CHARLOTTE AUERBACH was one of the foremost geneticists in Britain. Her work concerned the harmful effects of radiation and chemicals on human beings and other living creatures.
Lotte Auerbach was born in Krefeld, in 1899, and went to school and university in Germany. After graduating, she realised that as a Jewish woman with no private means she had no chance of a university career, and taught at schools in Berlin. But in 1933, after Hitler became Chancellor, new Nazi laws prevented her from continuing teaching and she was advised by her mother to leave Germany.
She came to Britain that year and obtained a position with a minute salary at the Institute of Animal Genetics in Edinburgh. The institute was a very lively place, at which a number of refugee scientists from Europe were working. After the Second World War, under CH Waddington, it developed into one of the world's leading departments for research in genetics.
In 1938 the leading American geneticist HJ Muller (winner of the 1946 Nobel Prize for Medicine and Physiology) came to Edinburgh for a couple of years. With Muller, Auerbach learnt techniques for studying gene mutation with the fruit flies (Drosophila) which are much used in genetics experiments. In 1940 it was suggested to her by Professor AJ Clark, of the Pharmacology Department in Edinburgh, that she should study the mutagenic effects of mustard gas, especially its effects on the eye. At that time it was expected that mustard gas would be used as a weapon in the war, as it had been in 1914-18. Fortunately it was not.
Auerbach's work on mustard gas was done in collaboration with Dr JM Robson and was brilliantly successful. The results were very striking and showed that many mutations, most having lethal effects, were produced. Such work was considered at the time to be of military importance, and was designated secret. Even the words 'mustard gas' could not be used: it was referred to as 'substance H'.

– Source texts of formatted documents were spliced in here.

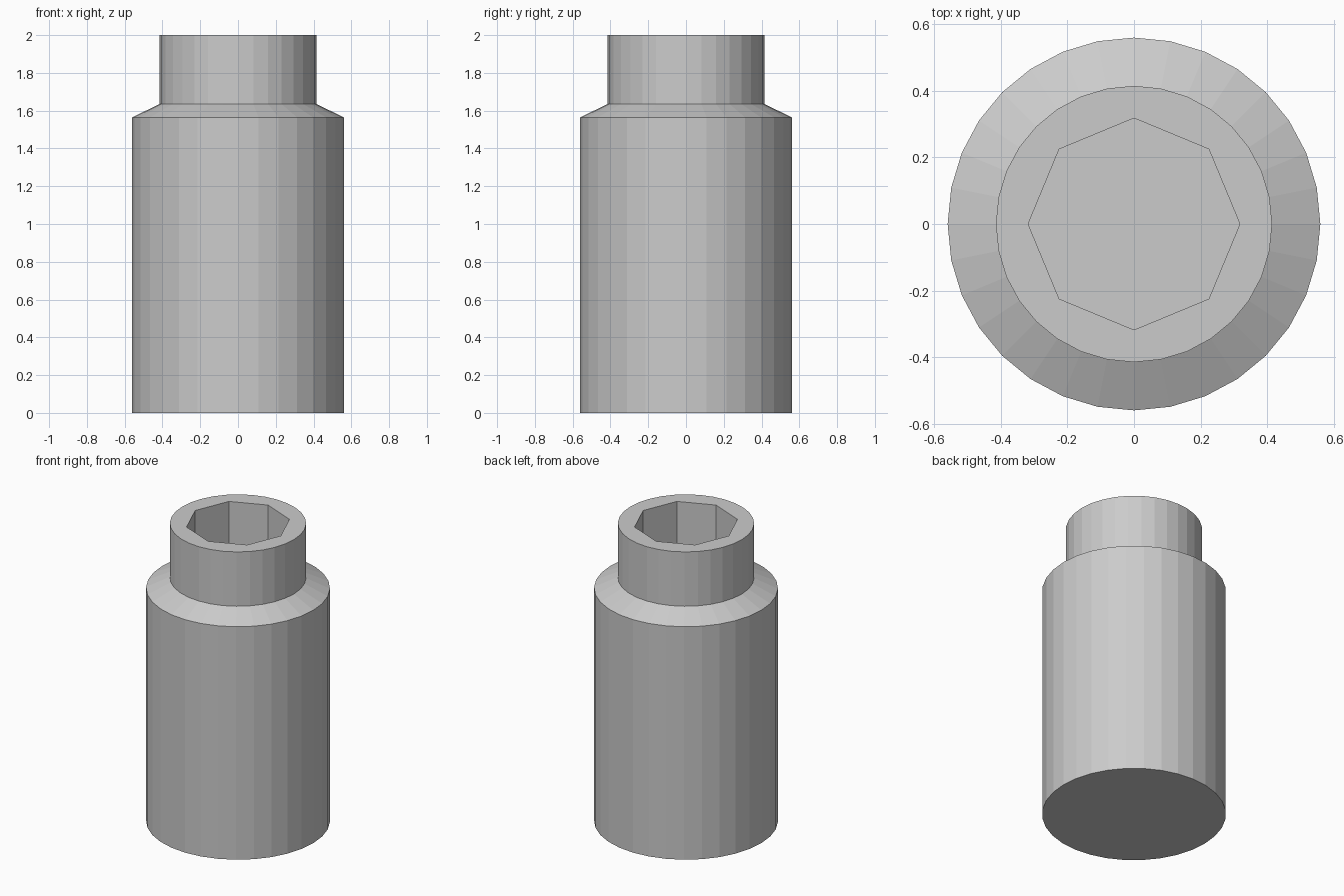
import bpy, bmesh, math

if "Cube" in bpy.data.objects:
    bpy.data.objects.remove(bpy.data.objects["Cube"])

SIDES, HOLE_SIDES = 32, 8


def ring(bm, r, z, n):
    return [bm.verts.new((r * math.cos(2 * math.pi * i / n),
                          r * math.sin(2 * math.pi * i / n), z)) for i in range(n)]


def wall(bm, a, b):
    n = len(a)
    for i in range(n):
        j = (i + 1) % n
        bm.faces.new((a[i], a[j], b[j], b[i]))


bm = bmesh.new()

# Outer skin: base, body, sloped shoulder, neck
profile = [(0.56, 0.0), (0.56, 0.18), (0.56, 1.565), (0.415, 1.635), (0.415, 2.0)]
outer = [ring(bm, r, z, SIDES) for r, z in profile]
for low, high in zip(outer, outer[1:]):
    wall(bm, low, high)
bm.faces.new(outer[0][::-1])

# Octagonal bore with a flat floor
bore_top = ring(bm, 0.318, 2.0, HOLE_SIDES)
bore_floor = ring(bm, 0.318, 0.18, HOLE_SIDES)
wall(bm, bore_top, bore_floor)
bm.faces.new(bore_floor)

# Flat rim joining the round neck to the octagonal bore
step = SIDES // HOLE_SIDES
for k in range(HOLE_SIDES):
    arc = [outer[-1][(k * step + i) % SIDES] for i in range(step + 1)]
    bm.faces.new(arc + [bore_top[(k + 1) % HOLE_SIDES], bore_top[k]])

bmesh.ops.recalc_face_normals(bm, faces=bm.faces[:])
mesh = bpy.data.meshes.new("bottle")
bm.to_mesh(mesh)
bm.free()
bpy.context.collection.objects.link(bpy.data.objects.new("bottle", mesh))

By this time Muller had left for the United States and Auerbach described her work to him in a series of letters, without mentioning the name of the substance used. But Muller knew what it was, as they had discussed the plans while he was still in Edinburgh. No one else knew about the work until 1946, when permission to publish it was given. This was the most sensational work that Auerbach did, though she herself placed more value on her later, and more fundamental, studies on gene mutation.
Apart from visits abroad on scientific affairs, Auerbach lived in Edinburgh from 1933 until her death. She became a well-known figure among geneticists the world over, and received many honours, including Fellowships of the Royal Societies of Edinburgh (1949) and London (1957). Edinburgh University belatedly made her a professor in 1967. After she became famous she was invited back to Germany to take a senior position there. To this she stated, 'I would rather be a lab girl in Scotland than a professor in Germany.' She wrote many books, both technical and popular, and some were translated. She liked teaching, was popular with the students and is still remembered by many Edinburgh residents for her talks on genetics given to them when they were at school.
Although she never married, Lotte Auerbach had a great love of children. She wrote a book of fairy tales, Adventures of Rosalund, under the pseudonym of Charlotte Austen. After the war she took into her house a German-speaking friend as a companion to her aged mother. This friend had a baby and Lotte helped to care for him. She became an unofficial adopted 'grandmother' to the child, and eventually turned over her house to him when he grew up. She also helped (through Unicef) with the care and schooling of a poor Sicilian boy who later became a professor in an agricultural college in Sicily.
She was an incredibly kind and generous person. During her last years she suffered from an eye defect which made it impossible to read, but she remained mentally active and cheerful until her death.Reuse content